The data Start Marker
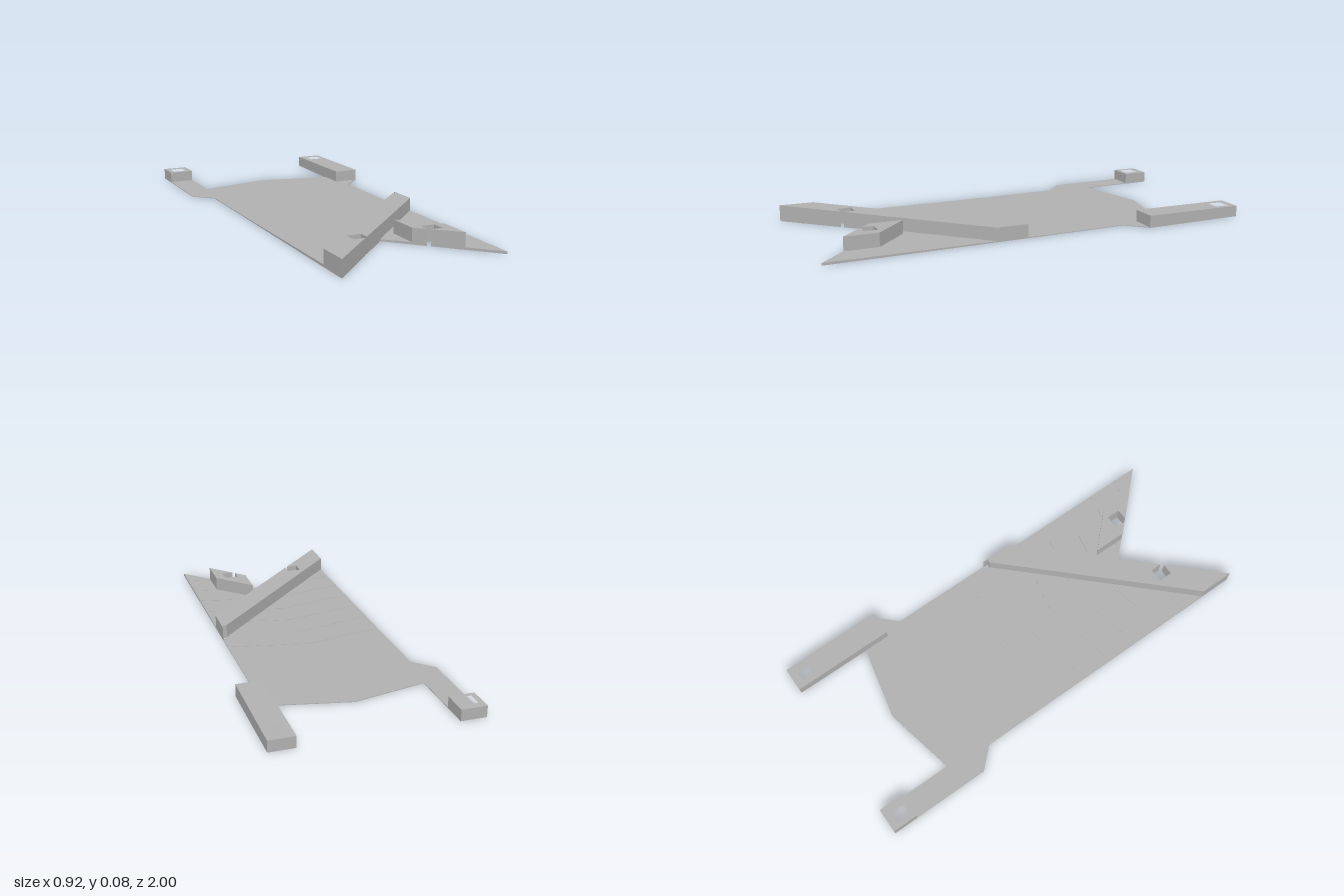
import * as THREE from 'three';

const grey = new THREE.MeshStandardMaterial({ color: 0xb0b0b0 });
grey.name = 'plain grey';

// Raised parts share one gently sloping top plane
const slopedTop = (z) => 0.0643 + 0.0125 * z;
const mirror = (pts) => pts.map(([x, z]) => [-x, z]).reverse();
const rect = (x0, x1, z0, z1) => [[x0, z0], [x1, z0], [x1, z1], [x0, z1]];

// Extrudes a plan outline of [x, z] points upward; top is a height or a rule of z
function slab(name, outline, bottom, top, holes = []) {
  const toV = (pts) => pts.map(([x, z]) => new THREE.Vector2(x, -z));
  const shape = new THREE.Shape(toV(outline));
  holes.forEach((h) => shape.holes.push(new THREE.Path(toV(h))));
  const geo = new THREE.ExtrudeGeometry(shape, { depth: 1, bevelEnabled: false });
  geo.rotateX(-Math.PI / 2);
  const p = geo.attributes.position;
  for (let i = 0; i < p.count; i++) {
    const high = typeof top === 'function' ? top(p.getZ(i)) : top;
    p.setY(i, p.getY(i) > 0.5 ? high : bottom);
  }
  geo.computeVertexNormals();
  const mesh = new THREE.Mesh(geo, grey);
  mesh.name = name;
  return mesh;
}

export function createModel() {
  const model = new THREE.Group();
  model.name = 'notchedPlate';

  // Square peg cutout that breaks through the V-notch edge
  const cutout = [[0.142, 0.758], [0.142, 0.705], [0.208, 0.705], [0.208, 0.77], [0.154, 0.77]];
  const armHole = rect(0.375, 0.438, -0.965, -0.9);
  const pinHole = rect(0.352, 0.372, 0.068, 0.09);

  // Thin base plate with two rear arms and a V-notched front
  const side = [[0.345, -0.64], [0.345, -1], [0.462, -1], [0.462, -0.515], [0.375, -0.425],
    [0.375, 1], ...[...cutout].reverse()];
  model.add(slab('basePlate', [[0, -0.715], ...side, [0, 0.61], ...mirror(side)],
    0, 0.003, [armHole, mirror(armHole), pinHole]));

  // Very thin chevron steps that thicken the plate toward the front
  const steps = new THREE.Group();
  steps.name = 'chevronSteps';
  const step = 0.0012;
  for (let i = 0; i < 7; i++) {
    const back = -0.1 + 0.15 * i;
    const y = 0.003 + step * i;
    const outer = [[0.375, back + 0.08], [0.375, 1]];
    let half;
    if (back < 0.61) {
      half = [[0, back], ...outer, ...[...cutout].reverse(), [0, 0.61]];
    } else {
      const x = (back - 0.61) / 0.827;
      half = [[x, 0.61 + 1.04 * x], ...outer];
      if (x < 0.142) half.push(...[...cutout].reverse());
    }
    const holes = back < 0.05 ? [pinHole] : [];
    steps.add(slab('leftStep', half, y, y + step, holes));
    steps.add(slab('rightStep', mirror(half), y, y + step));
  }
  model.add(steps);

  // Long diagonal rail across the front
  model.add(slab('diagonalRail', [[-0.375, 0.84], [0.352, 0.093], [0.352, 0.09], [0.375, 0.09],
    [0.375, 0.22], [0, 0.61], ...cutout.map(([x, z]) => [-x, z]), [-0.375, 1]], 0.002, slopedTop));
  model.add(slab('railEndSliver', rect(0.372, 0.375, 0.068, 0.09), 0.002, slopedTop));

  // Short block beside the notch
  model.add(slab('notchBlock', [[0.097, 0.555], [0.255, 0.715], [0.255, 0.875],
    ...[...cutout].reverse(), [0.097, 0.711]], 0.002, slopedTop));

  // Rear arm blocks, long on the left and short on the right
  model.add(slab('leftArmBlock', rect(0.345, 0.462, -1, -0.513), 0.002, slopedTop, [armHole]));
  model.add(slab('rightArmBlock', rect(-0.462, -0.345, -1, -0.88), 0.002, slopedTop, [mirror(armHole)]));

  return model;
}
The data End Marker
Description of the task -> The lines needed are those in the data above that hold the string "outer"; copy each of them.

Task answer ->
    const outer = [[0.375, back + 0.08], [0.375, 1]];
      half = [[0, back], ...outer, ...[...cutout].reverse(), [0, 0.61]];
      half = [[x, 0.61 + 1.04 * x], ...outer];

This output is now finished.